Neonicotinoids to be targeted in Quebec's new pesticide rules

Quebec Environment Minister David Heurtel is expected to present a new strategy Sunday to better control the use of pesticides — particularly neonicotinoids, a class of insecticide considered to be partly responsible for drastic reductions in bee populations.

Neuro-active insecticide considered to be major contributor to bee-colony collapse

Neonicotinoids are considered to be harmful to bees, as well as some other species. (Andy Duback/The Associated Press)

Quebec Environment Minister David Heurtel is expected to present a new strategy Sunday to better control the use of pesticides — particularly neonicotinoids, a class of insecticide considered to be partly responsible for drastic reductions in bee populations.

According to information obtained by Radio-Canada, the province plans to ban some insecticides from being used in urban areas, as well as greatly restrict their use in agricultural settings.

The new measures will attempt to modernize Quebec's laws on pesticides, which date back to 1987.

Quebec Environment Minister David Heurtel is expected to roll out a new policy regulating the use of pesticides. (Jacques Boissinot/Canadian Press)

Bees in particular have fallen victim to the presence of neonicotinoids — a class of neuro-active insecticide that has similar chemical properties to nicotine — in both urban and rural settings.

Neonicotinoids are believed to be a major contributor to bee-colony collapse and other problems related to the bee population. Birds and fish are also considered to be vulnerable to pesticide contamination.

According to information obtained by Radio-Canada, the Quebec government's strategy will propose that the use of all "risky" pesticides will need to be supervised and approved by an agronomist.

Comments

To encourage thoughtful and respectful conversations, first and last names will appear with each submission to CBC/Radio-Canada's online communities (except in children and youth-oriented communities). Pseudonyms will no longer be permitted.

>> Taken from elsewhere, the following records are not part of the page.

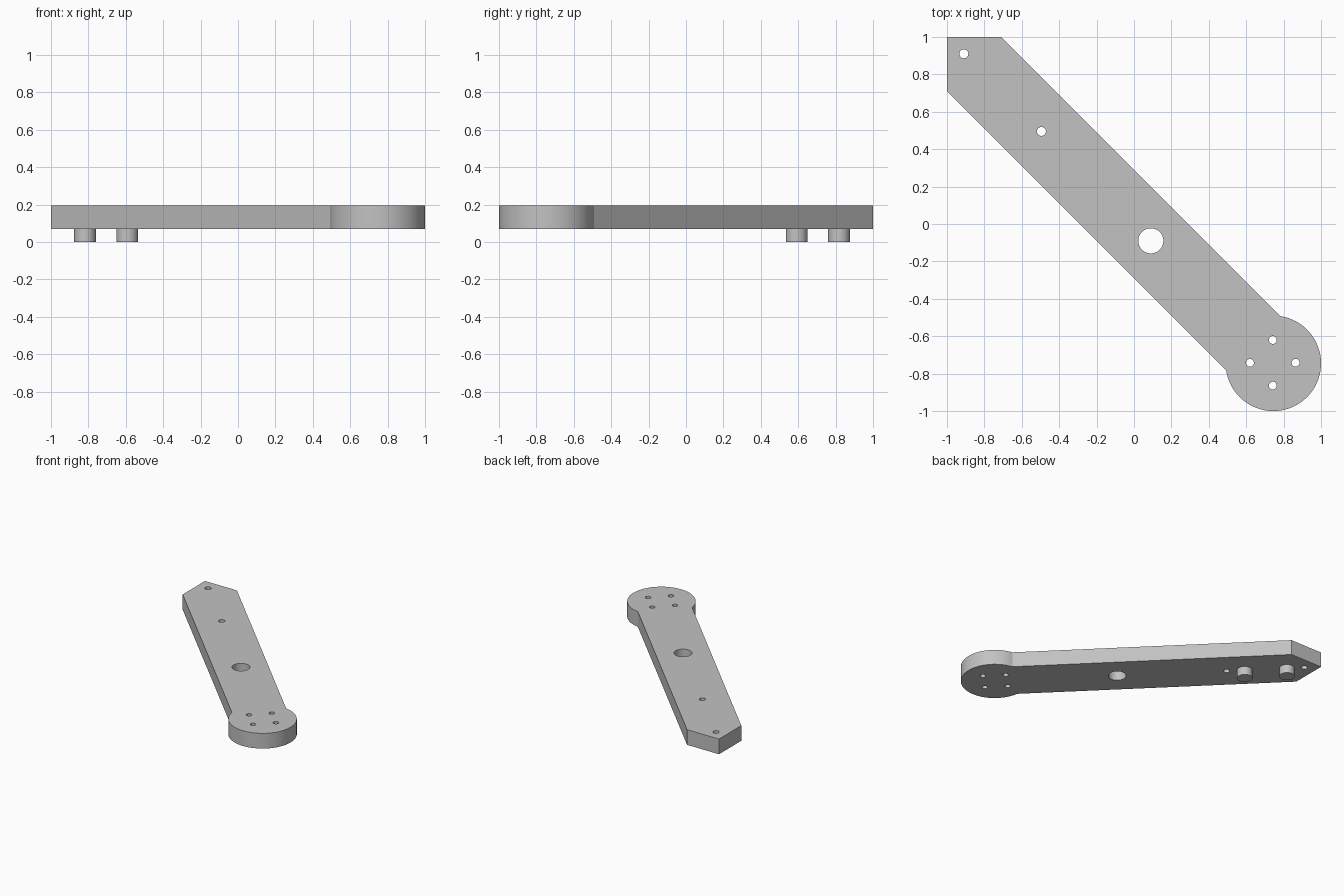
import bpy, bmesh
from math import sin, cos, asin, pi, radians, sqrt

cube = bpy.data.objects.get("Cube")
if cube:
    bpy.data.objects.remove(cube, do_unlink=True)

BOTTOM, TOP = 0.07, 0.195
HUB, HUB_R = 0.745, 0.255      # hub centre is (HUB, -HUB)
BAND = 0.29                    # bar edges lie on x + y = +-BAND

grey = bpy.data.materials.new("plain grey")
grey.use_nodes = True
colour = (0.54, 0.54, 0.54, 1)
grey.diffuse_color = colour
grey.node_tree.nodes["Principled BSDF"].inputs["Base Color"].default_value = colour


def arc(x, y, r, start=0, sweep=2 * pi, steps=48, closed=True):
    count = steps if closed else steps + 1
    return [(x + r * cos(start + sweep * i / steps),
             y + r * sin(start + sweep * i / steps)) for i in range(count)]


def plate(name, loops, z0, z1):
    """Extrude an outline; any further loops become through holes."""
    curve = bpy.data.curves.new(name + "_profile", 'CURVE')
    curve.dimensions = '2D'
    curve.fill_mode = 'BOTH'
    curve.extrude = (z1 - z0) / 2
    for loop in loops:
        spline = curve.splines.new('POLY')
        spline.points.add(len(loop) - 1)
        for point, (x, y) in zip(spline.points, loop):
            point.co = (x, y, 0, 1)
        spline.use_cyclic_u = True
    helper = bpy.data.objects.new(name + "_profile", curve)
    bpy.context.collection.objects.link(helper)
    bpy.context.view_layer.update()
    graph = bpy.context.evaluated_depsgraph_get()
    mesh = bpy.data.meshes.new_from_object(helper.evaluated_get(graph))
    bpy.data.objects.remove(helper)
    bpy.data.curves.remove(curve)

    # Weld the caps to the walls
    bm = bmesh.new()
    bm.from_mesh(mesh)
    bmesh.ops.remove_doubles(bm, verts=bm.verts, dist=0.0001)
    bmesh.ops.translate(bm, verts=bm.verts, vec=(0, 0, (z0 + z1) / 2))
    bmesh.ops.recalc_face_normals(bm, faces=bm.faces)
    bm.to_mesh(mesh)
    bm.free()
    mesh.name = name
    mesh.materials.clear()
    mesh.materials.append(grey)
    obj = bpy.data.objects.new(name, mesh)
    bpy.context.collection.objects.link(obj)
    bpy.ops.object.select_all(action='DESELECT')
    obj.select_set(True)
    bpy.context.view_layer.objects.active = obj
    bpy.ops.object.shade_smooth_by_angle(angle=radians(30))
    return obj


# Arm outline: pointed square corner at one end, round hub at the other
half = asin(BAND / sqrt(2) / HUB_R)
outline = [(BAND - 1, 1), (-1, 1), (-1, 1 - BAND)]
outline += arc(HUB, -HUB, HUB_R, 0.75 * pi + half, 2 * pi - 2 * half, 64, False)

# Through holes: two small ones, a large pivot and four around the hub
holes = [arc(-0.91, 0.91, 0.024, steps=32),
         arc(-0.495, 0.495, 0.024, steps=32),
         arc(0.09, -0.09, 0.067)]
for i in range(4):
    a = i * pi / 2
    holes.append(arc(HUB - 0.003 + 0.122 * cos(a), -HUB + 0.003 + 0.122 * sin(a),
                     0.021, steps=32))
plate("arm", [outline] + holes, BOTTOM, TOP)

# Pegs under the pointed end
for name, d in (("outer_peg", 0.818), ("inner_peg", 0.592)):
    plate(name, [arc(-d, d, 0.058)], 0, BOTTOM)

By submitting a comment, you accept that CBC has the right to reproduce and publish that comment in whole or in part, in any manner CBC chooses. Please note that CBC does not endorse the opinions expressed in comments. Comments on this story are moderated according to our Submission Guidelines. Comments are welcome while open. We reserve the right to close comments at any time.